Exercise data: Begin
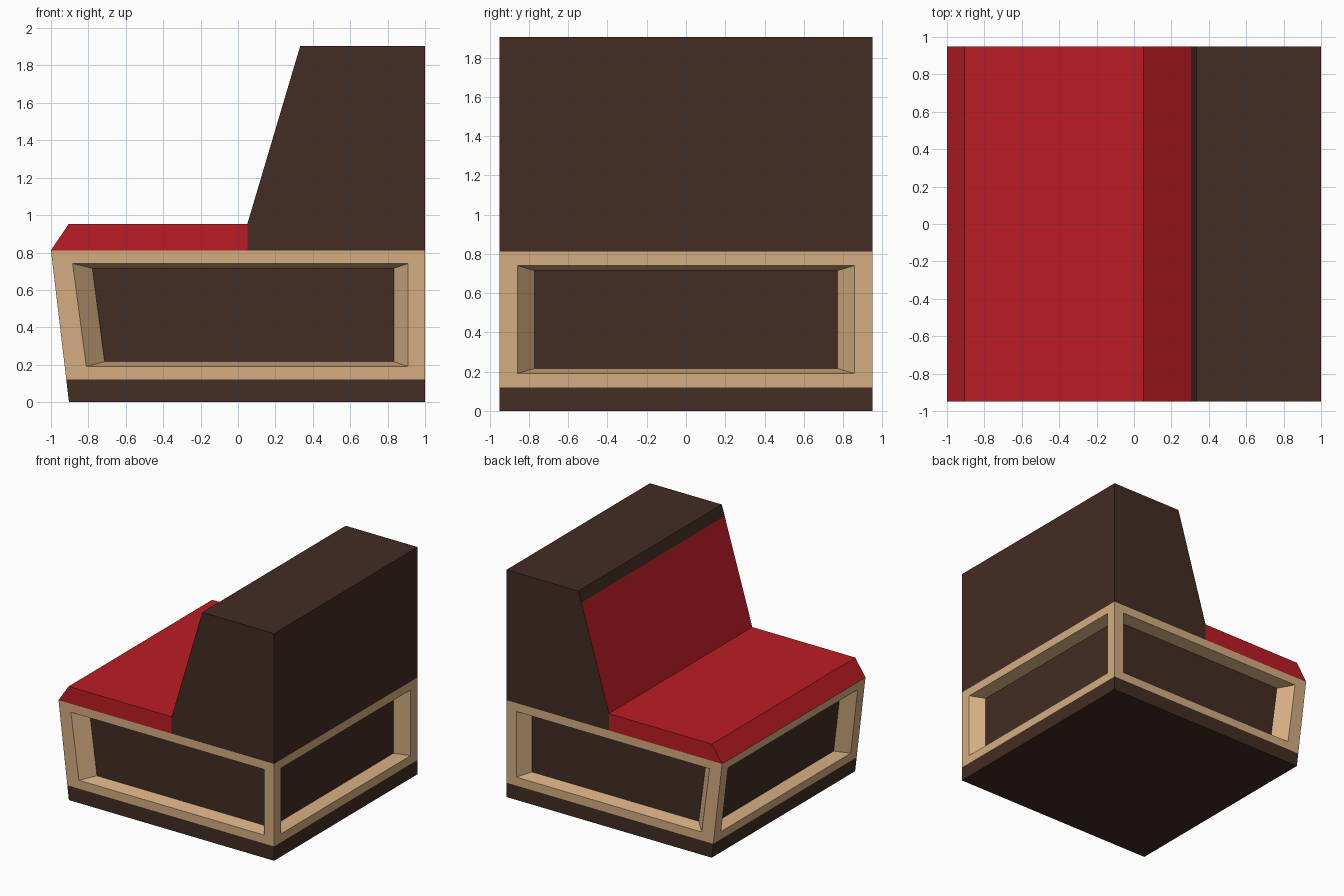
import bpy, bmesh
from mathutils import Vector

if "Cube" in bpy.data.objects:
    bpy.data.objects.remove(bpy.data.objects["Cube"])

HALF_W = 0.95


def material(name, rgb):
    m = bpy.data.materials.new(name)
    m.diffuse_color = (*rgb, 1)
    m.use_nodes = True
    m.node_tree.nodes["Principled BSDF"].inputs["Base Color"].default_value = m.diffuse_color
    return m


DARK = material("dark_brown", (0.055, 0.025, 0.017))
RED = material("red_leather", (0.50, 0.012, 0.018))
TAN = material("tan_wood", (0.66, 0.42, 0.22))


def prism(profile):
    """Extrude an x-z profile across the full width; returns bmesh and side faces."""
    bm = bmesh.new()
    near = [bm.verts.new((x, -HALF_W, z)) for x, z in profile]
    far = [bm.verts.new((x, HALF_W, z)) for x, z in profile]
    n = len(profile)
    sides = [bm.faces.new((near[i], near[(i + 1) % n], far[(i + 1) % n], far[i]))
             for i in range(n)]
    bm.faces.new(near)
    bm.faces.new(far[::-1])
    bmesh.ops.recalc_face_normals(bm, faces=bm.faces[:])
    return bm, sides


def finish(bm, name, *mats):
    me = bpy.data.meshes.new(name)
    bm.to_mesh(me)
    bm.free()
    for m in mats:
        me.materials.append(m)
    ob = bpy.data.objects.new(name, me)
    bpy.context.collection.objects.link(ob)
    return ob


def shrink(face, centre, scale, move=Vector()):
    for v in face.verts:
        d = v.co - centre
        v.co = centre + Vector(a * s for a, s in zip(d, scale)) + move


# Plinth
bm, _ = prism([(-0.904, 0), (1, 0), (1, 0.12), (-0.918, 0.12)])
finish(bm, "plinth", DARK)

# Wooden frame with a recessed dark panel on each of its four sides
bm, _ = prism([(-0.918, 0.12), (1, 0.12), (1, 0.812), (-1, 0.812)])
bm.normal_update()
for f in [f for f in bm.faces if abs(f.normal.z) < 0.5]:
    c = f.calc_center_median()
    inward = -f.normal
    inward.z = 0
    inward = inward.normalized() * 0.1
    on_x = abs(inward.x) > abs(inward.y)
    c2 = c.copy()
    if not on_x:
        c.x, c2.x = 0.12, 0.16
    bmesh.ops.inset_region(bm, faces=[f], thickness=0.001)
    shrink(f, c, (0.797, 0.905, 0.797) if on_x else (0.8975, 1, 0.797))
    bmesh.ops.inset_region(bm, faces=[f], thickness=0.001)
    shrink(f, c2, (0.91, 0.90, 0.91) if on_x else (0.90, 1, 0.91), inward)
    f.material_index = 1
finish(bm, "base_frame", TAN, DARK)

# Seat cushion with a chamfered front edge
bm, _ = prism([(-1, 0.812), (0.05, 0.812), (0.05, 0.953), (-0.905, 0.953)])
finish(bm, "seat_cushion", RED)

# Backrest, its sloping front padded in red below a dark top band
bm, sides = prism([(0.05, 0.812), (1, 0.812), (1, 1.905), (0.333, 1.905),
                   (0.306, 1.815), (0.05, 0.953)])
sides[4].material_index = 1
finish(bm, "backrest", DARK, RED)
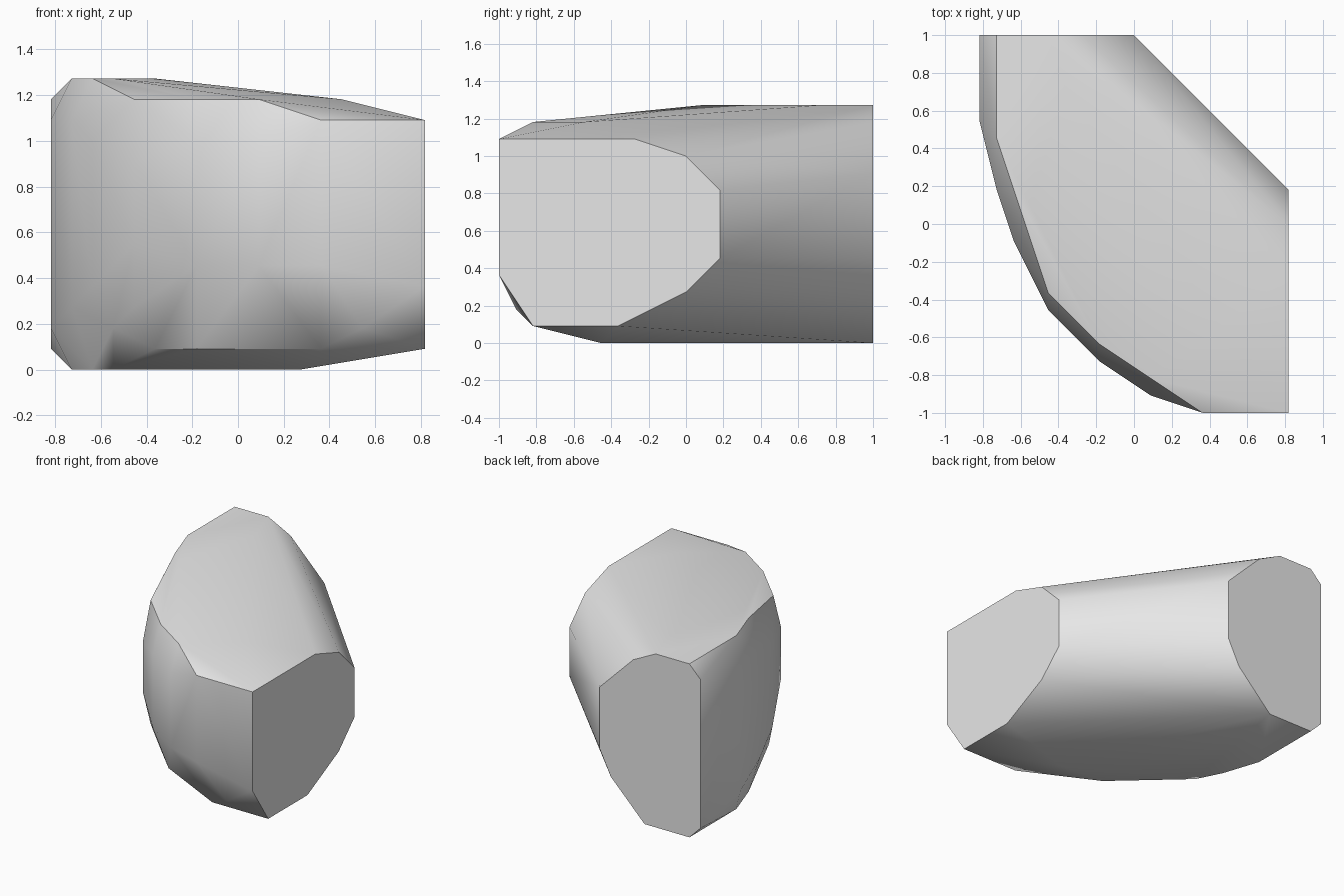
import bpy
import bmesh

# Remove only the default object
default_cube = bpy.data.objects.get("Cube")
if default_cube:
    bpy.data.objects.remove(default_cube, do_unlink=True)

GRID = 1 / 11          # the stone is laid out on an even lattice
SIDE_PLANE = 9         # flat end facing +x
BACK_PLANE = 11        # flat end facing +y


def make_material(name, colour):
    material = bpy.data.materials.new(name)
    material.use_nodes = True
    material.diffuse_color = colour
    shader = next(n for n in material.node_tree.nodes if n.type == "BSDF_PRINCIPLED")
    shader.inputs["Base Color"].default_value = colour
    return material


def at_height(height, outline):
    """Place a plan outline at one level."""
    return [(x, y, height) for x, y in outline]


# Flat side end, as a (y, z) profile
side_profile = [(-11, 12), (-3, 12), (0, 11), (2, 9), (2, 5),
                (0, 3), (-4, 1), (-9, 1), (-11, 4)]
side_end = [(SIDE_PLANE, y, z) for y, z in side_profile]

# Flat back end, as an (x, z) profile
back_profile = [(0, 10), (-3, 13), (-5, 14), (-8, 14), (-9, 13),
                (-9, 1), (-8, 0), (-4, 0), (-1, 3), (0, 5)]
back_end = [(x, BACK_PLANE, z) for x, z in back_profile]

# Crown: the two upper levels of the gently sloping top
crown = at_height(14, [(-8, 5), (-7, 2), (-6, 1), (-4, 8)])
crown += at_height(13, [(-5, -4), (-2, -7), (1, -9), (5, -6)])
crown += at_height(12, [(4, -11)])

# Base: the flat underside and the chamfer level above it
base = at_height(0, [(-8, 5), (-7, 2), (-6, 0), (3, -5)])
base += at_height(1, [(-4, -4), (-2, -6), (4, -9)])
base += at_height(2, [(6, -10), (-6, -2)])
base += at_height(3, [(-5, -4)])

# Rounded outer wall: plan position with its lower and upper level
wall_columns = [(-9, 6, 2, 12), (-8, 2, 3, 12), (-7, -1, 4, 11),
                (-5, -5, 6, 10), (-2, -8, 5, 11), (1, -10, 5, 11), (4, -11, 5, 12)]
wall = [(x, y, z) for x, y, low, high in wall_columns for z in (low, high)]

# Wrap all the sections in one tight faceted skin
bm = bmesh.new()
for point in dict.fromkeys(side_end + back_end + crown + base + wall):
    bm.verts.new([c * GRID for c in point])
hull = bmesh.ops.convex_hull(bm, input=list(bm.verts))
unused = {g for g in hull["geom_interior"] + hull["geom_unused"]
          if isinstance(g, bmesh.types.BMVert)}
bmesh.ops.delete(bm, geom=list(unused), context="VERTS")

# Merge coplanar triangles into clean flat faces
bmesh.ops.dissolve_limit(bm, angle_limit=0.01, verts=list(bm.verts), edges=list(bm.edges))
bmesh.ops.recalc_face_normals(bm, faces=list(bm.faces))

mesh = bpy.data.meshes.new("stone_block")
bm.to_mesh(mesh)
bm.free()
mesh.materials.append(make_material("light_grey_stone", (0.8, 0.8, 0.8, 1)))

stone = bpy.data.objects.new("stone_block", mesh)
bpy.context.collection.objects.link(stone)

# Soft wall shading, crisp rims around the flat ends
bpy.ops.object.select_all(action="DESELECT")
stone.select_set(True)
bpy.context.view_layer.objects.active = stone
bpy.ops.object.shade_smooth_by_angle(angle=0.6)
Exercise data: End
### Problem
Lines with the string "finish": pick each one out of the material and return it.

### Response to this task
def finish(bm, name, *mats):
finish(bm, "plinth", DARK)
finish(bm, "base_frame", TAN, DARK)
finish(bm, "seat_cushion", RED)
finish(bm, "backrest", DARK, RED)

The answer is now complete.